The event is made possible through the collaboration of HWC and numerous healthcare providers from throughout North Texas. The health fair will offer free services and exams including testing for HIV, blood sugar levels, blood pressure, hearing, BMI, anxiety and depression. Vision, dental and deep tissue massage are three new health screens offered this year. Texas Health Resources staff will offer mammograms at Primaveral and can sign fairgoers up for a future mammogram and well-women exams in July. Additional services, such as COVID-19 vaccines and admission to free future clinics may also be available. These kinds of tests and regular check-ups are vital for catching diseases early and ensuring they do not progress further, event organizers stress.

“Several years back, a son took his dad for a prostate exam,” Anelia Banda, director of the Hispanic Wellness Coalition said. “Unfortunately, the dad's results were elevated. While there, the son decided to test for prostate also. The result? The son's results were higher than the dad's. Bottom line, both were caught in time and treatment ensued successfully.”

This story exemplifies the fact that even if you do not feel sick, some issues may still lay unnoticed. It’s cases like these that highlight the importance of monitoring and managing one’s own wellness. The HWC hopes to make this possible for those who might be uninsured or discouraged by copays.

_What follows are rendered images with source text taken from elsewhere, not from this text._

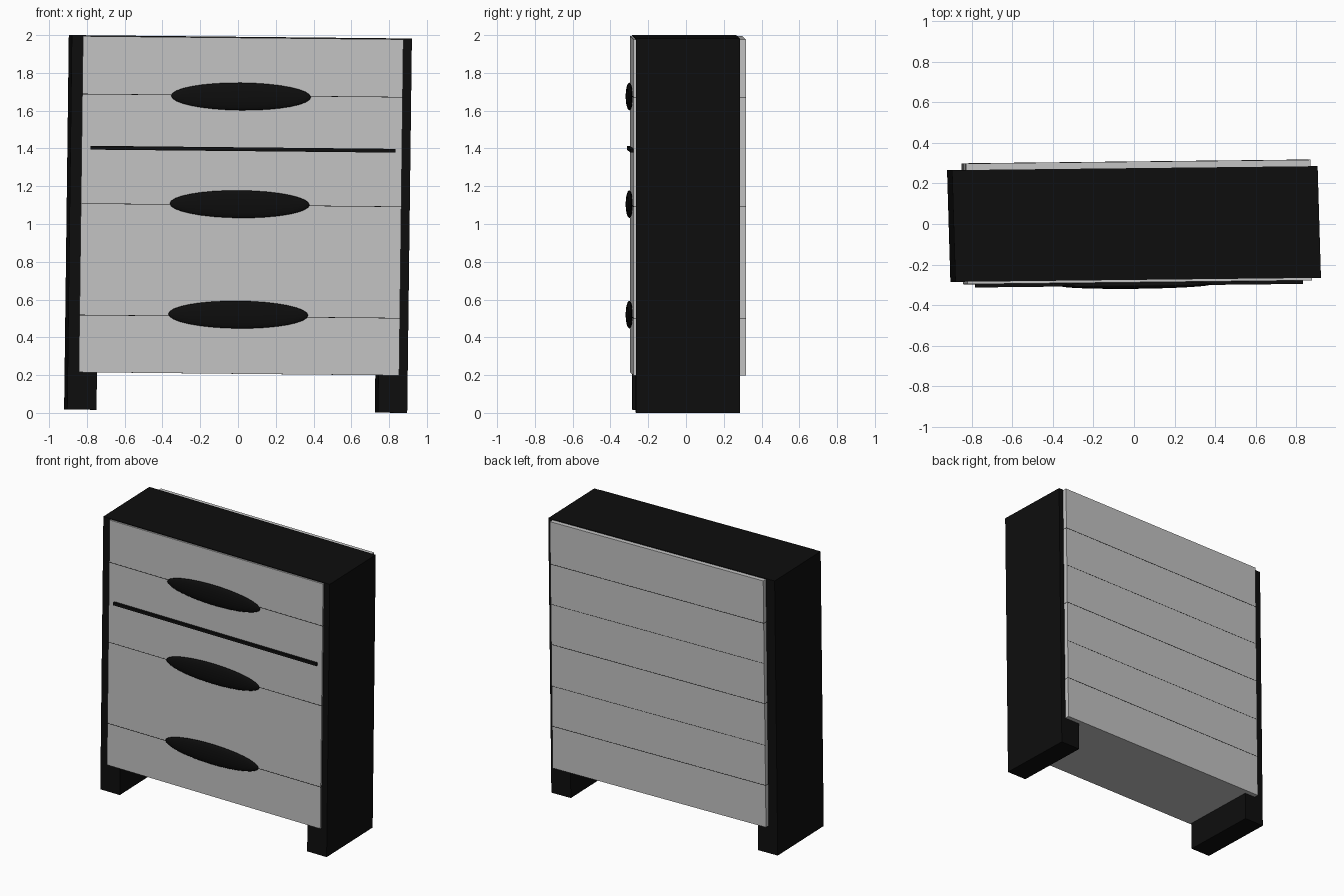
import bpy, bmesh
from mathutils import Matrix

if "Cube" in bpy.data.objects:
    bpy.data.objects.remove(bpy.data.objects["Cube"])


def material(name, rgb):
    m = bpy.data.materials.new(name)
    m.diffuse_color = (*rgb, 1)
    m.use_nodes = True
    m.node_tree.nodes["Principled BSDF"].inputs["Base Color"].default_value = m.diffuse_color
    return m


BLACK = material("black lacquer", (0.004, 0.004, 0.004))
GREY = material("light grey", (0.55, 0.55, 0.55))


# The whole piece leans and turns very slightly
def lean(yaw):
    return Matrix(((1, -yaw, 0.0125, -0.0125),
                   (0.011, 1, 0, 0),
                   (-0.01, 0, 1, 0),
                   (0, 0, 0, 1)))


def finish(name, bm, mat, yaw):
    bm.transform(lean(yaw))
    me = bpy.data.meshes.new(name)
    bm.to_mesh(me)
    bm.free()
    me.materials.append(mat)
    ob = bpy.data.objects.new(name, me)
    bpy.context.collection.objects.link(ob)
    return ob


def box(name, x, y, z, mat, yaw=0.011):
    bm = bmesh.new()
    lo, hi = zip(x, y, z)
    size = [b - a for a, b in zip(lo, hi)]
    mid = [(a + b) / 2 for a, b in zip(lo, hi)]
    bmesh.ops.create_cube(bm, size=1, matrix=Matrix.Translation(mid) @ Matrix.Diagonal((*size, 1)))
    return finish(name, bm, mat, yaw)


# Case: side panels, full-depth feet and top
DEPTH = (-0.275, 0.275)
for side, s in (("left", -1), ("right", 1)):
    box(side + "_panel", sorted((s * 0.9, s * 0.82)), DEPTH, (0.2, 1.991), BLACK, 0.03)
    box(side + "_foot", sorted((s * 0.9, s * 0.745)), DEPTH, (0.009, 0.207), BLACK, 0.03)
box("top_panel", (-0.9, 0.9), DEPTH, (1.96, 1.991), BLACK, 0.03)

# Three full-depth drawers
X = (-0.836, 0.860)
Y = (-0.287, 0.307)
levels = (0.207, 0.80, 1.39, 1.986)
for i in range(3):
    box(f"drawer_{i + 1}", X, Y, (levels[i], levels[i + 1]), GREY)

# Thin dark seams behind the handles, and fainter ones between drawers at the back
for i, z in enumerate((0.51, 1.10, 1.68)):
    box(f"seam_{i + 1}", (X[0] - .001, X[1] + .001), (Y[0] - .001, Y[1] + .001),
        (z - .0015, z + .0015), BLACK)
for i, z in enumerate(levels[1:3]):
    box(f"back_seam_{i + 1}", X, (Y[1] - .004, Y[1] + .001), (z - .001, z + .001), BLACK)

# Trim bar under the upper drawer
box("trim_bar", (-0.79, 0.825), (-0.304, -0.28), (1.386, 1.406), BLACK)

# Flat oval handles
for i, z in enumerate((0.52, 1.105, 1.675)):
    bm = bmesh.new()
    bmesh.ops.create_uvsphere(bm, u_segments=32, v_segments=16, radius=1,
                              matrix=Matrix.Translation((0.004, -0.300, z))
                              @ Matrix.Diagonal((0.37, 0.019, 0.073, 1)))
    for f in bm.faces:
        f.smooth = True
    finish(f"handle_{i + 1}", bm, BLACK, 0.011)
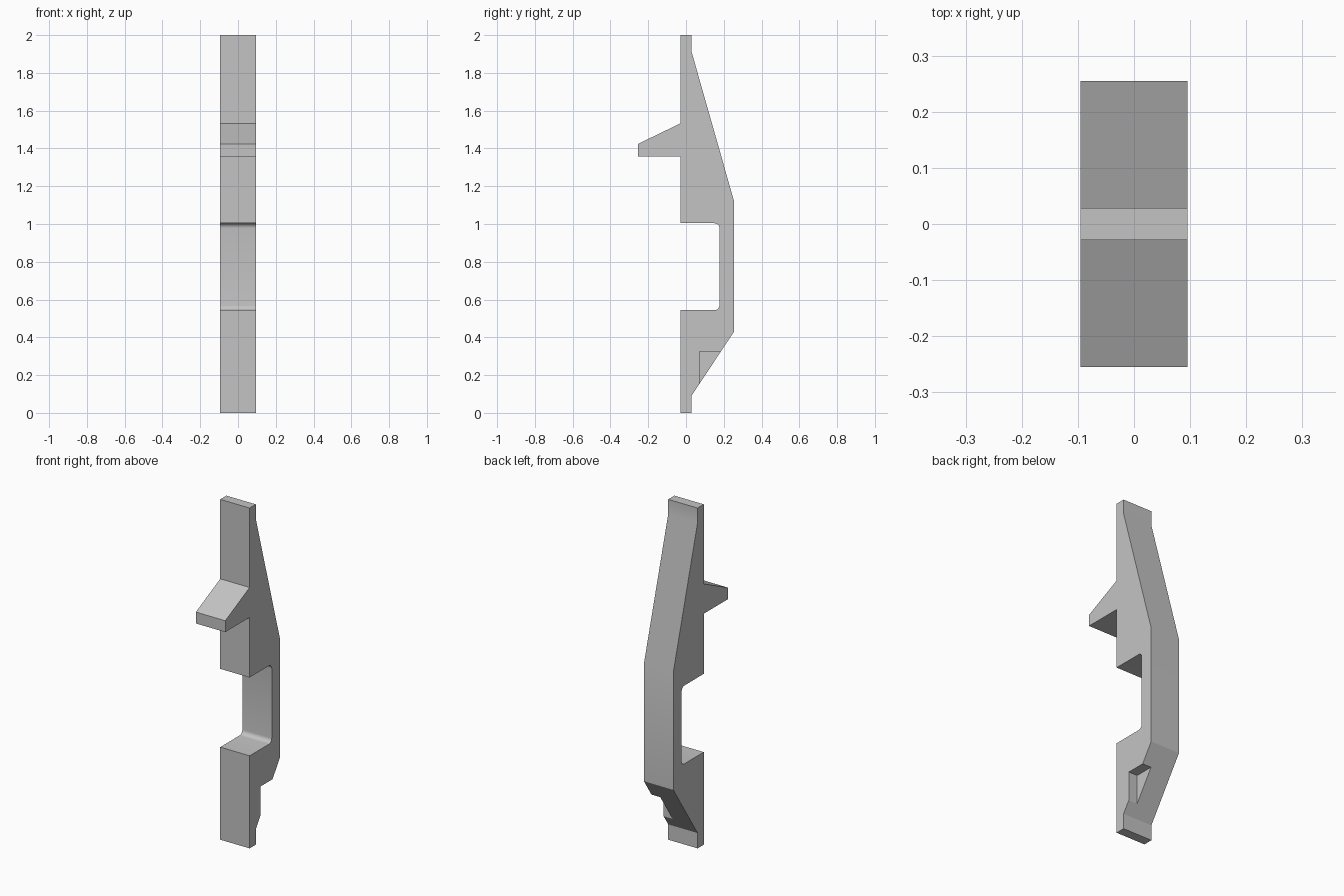
import bpy, bmesh, math

HALF_WIDTH = 0.0955

cube = bpy.data.objects.get("Cube")
if cube:
    bpy.data.objects.remove(cube, do_unlink=True)

grey = bpy.data.materials.new("plain grey")
grey.use_nodes = True
grey.diffuse_color = (0.55, 0.55, 0.55, 1)
grey.node_tree.nodes["Principled BSDF"].inputs["Base Color"].default_value = grey.diffuse_color


def extrude_profile(name, profile, x0, x1):
    """Extrude a closed (y, z) outline from x0 to x1."""
    bm = bmesh.new()
    face = bm.faces.new([bm.verts.new((x0, y, z)) for y, z in profile])
    new = bmesh.ops.extrude_face_region(bm, geom=[face])["geom"]
    bmesh.ops.translate(bm, vec=(x1 - x0, 0, 0),
                        verts=[v for v in new if isinstance(v, bmesh.types.BMVert)])
    bmesh.ops.recalc_face_normals(bm, faces=bm.faces)
    mesh = bpy.data.meshes.new(name)
    bm.to_mesh(mesh)
    bm.free()
    mesh.materials.append(grey)
    obj = bpy.data.objects.new(name, mesh)
    bpy.context.collection.objects.link(obj)
    return obj


def fillet(y, z, radius, start, steps=6):
    """Quarter arc about (y, z), turning clockwise from the start angle."""
    angles = [math.radians(start - 90 * i / steps) for i in range(steps + 1)]
    return [(y + radius * math.cos(a), z + radius * math.sin(a)) for a in angles]


# Clip side outline: spine, front hook and rounded recess
FRONT, BACK, STRIP = -0.0286, 0.2545, 0.0286
R, RECESS, LOW, HIGH = 0.026, 0.177, 0.544, 1.004
back_edge = [(FRONT, 0), (STRIP, 0), (STRIP, 0.09), (BACK, 0.43),
             (BACK, 1.12), (STRIP, 1.915), (STRIP, 2), (FRONT, 2)]
hook = [(FRONT, 1.533), (-BACK, 1.424), (-BACK, 1.357), (FRONT, 1.357)]
recess = ([(FRONT, HIGH)] + fillet(RECESS - R, HIGH - R, R, 90)
          + fillet(RECESS - R, LOW + R, R, 0) + [(FRONT, LOW)])
clip = extrude_profile("clip_body", back_edge + hook + recess, -HALF_WIDTH, HALF_WIDTH)

# Corner notch cut into the lower back slope on the left side
notch = extrude_profile("notch_cutter",
                        [(0.071, 0.1), (0.35, 0.1), (0.35, 0.325), (0.071, 0.325)],
                        0.038, 0.15)
notch.hide_render = True
notch.hide_viewport = True
cut = clip.modifiers.new("corner notch", "BOOLEAN")
cut.operation = "DIFFERENCE"
cut.solver = "EXACT"
cut.object = notch

# Smooth only the recess fillets
bpy.context.view_layer.objects.active = clip
clip.select_set(True)
bpy.ops.object.shade_smooth_by_angle(angle=math.radians(16))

“An important point to keep in mind is the difference in the cost of a doctor's visit with regular exam when you are healthy versus the cost of that same doctor’s visit when you are ill,” Banda said. “The visit may be equal, however, when ill, the added costs of prescriptions, loss of work time and getting family sick adds its own toll. By encouraging people to take advantage of the free resources available and to catch issues early, the HWC hopes to cut costs that usually end up coming out of the patient’s pocket.”

The HWC is still looking for additional volunteers for its health fair. In the past, volunteers at these events have included medical and nursing students, though all interested in volunteering are welcome to apply through Hispanicwellnesscoalition.org. Health professionals from a variety of organizations as well as businesses across the Dallas-Fort Worth area will sponsor and participate in the event.

Banda said the organization’s mission is “To serve and promote health and wellness in diverse communities through education, advocacy and access,” and added “We (wish to) foster collaboration, trust and sustainability to be the leading health coalition in North Texas.”

The organization is currently registering exhibitors for about $1,540 and is looking for more volunteers. As always, all health services to visitors will be free of charge. The HWC does not ask for confirmation of income, insurance or residency and does not limit who can attend. This year, the group hopes to also see a greater turnout from areas surrounding Azle, such as Springtown.

Along with Azle’s Primaveral, the HWC hosts similar fairs throughout the metroplex from February to October. HWC recently presented its February Health Fair in Grand Prairie at Asia Times Square. Around 400 people participated.

To learn more and keep up with the HWC and its health fairs around the D-FW area, you can follow the coalition on Facebook or visit its website at https://hispanicwellnesscoalition.org/.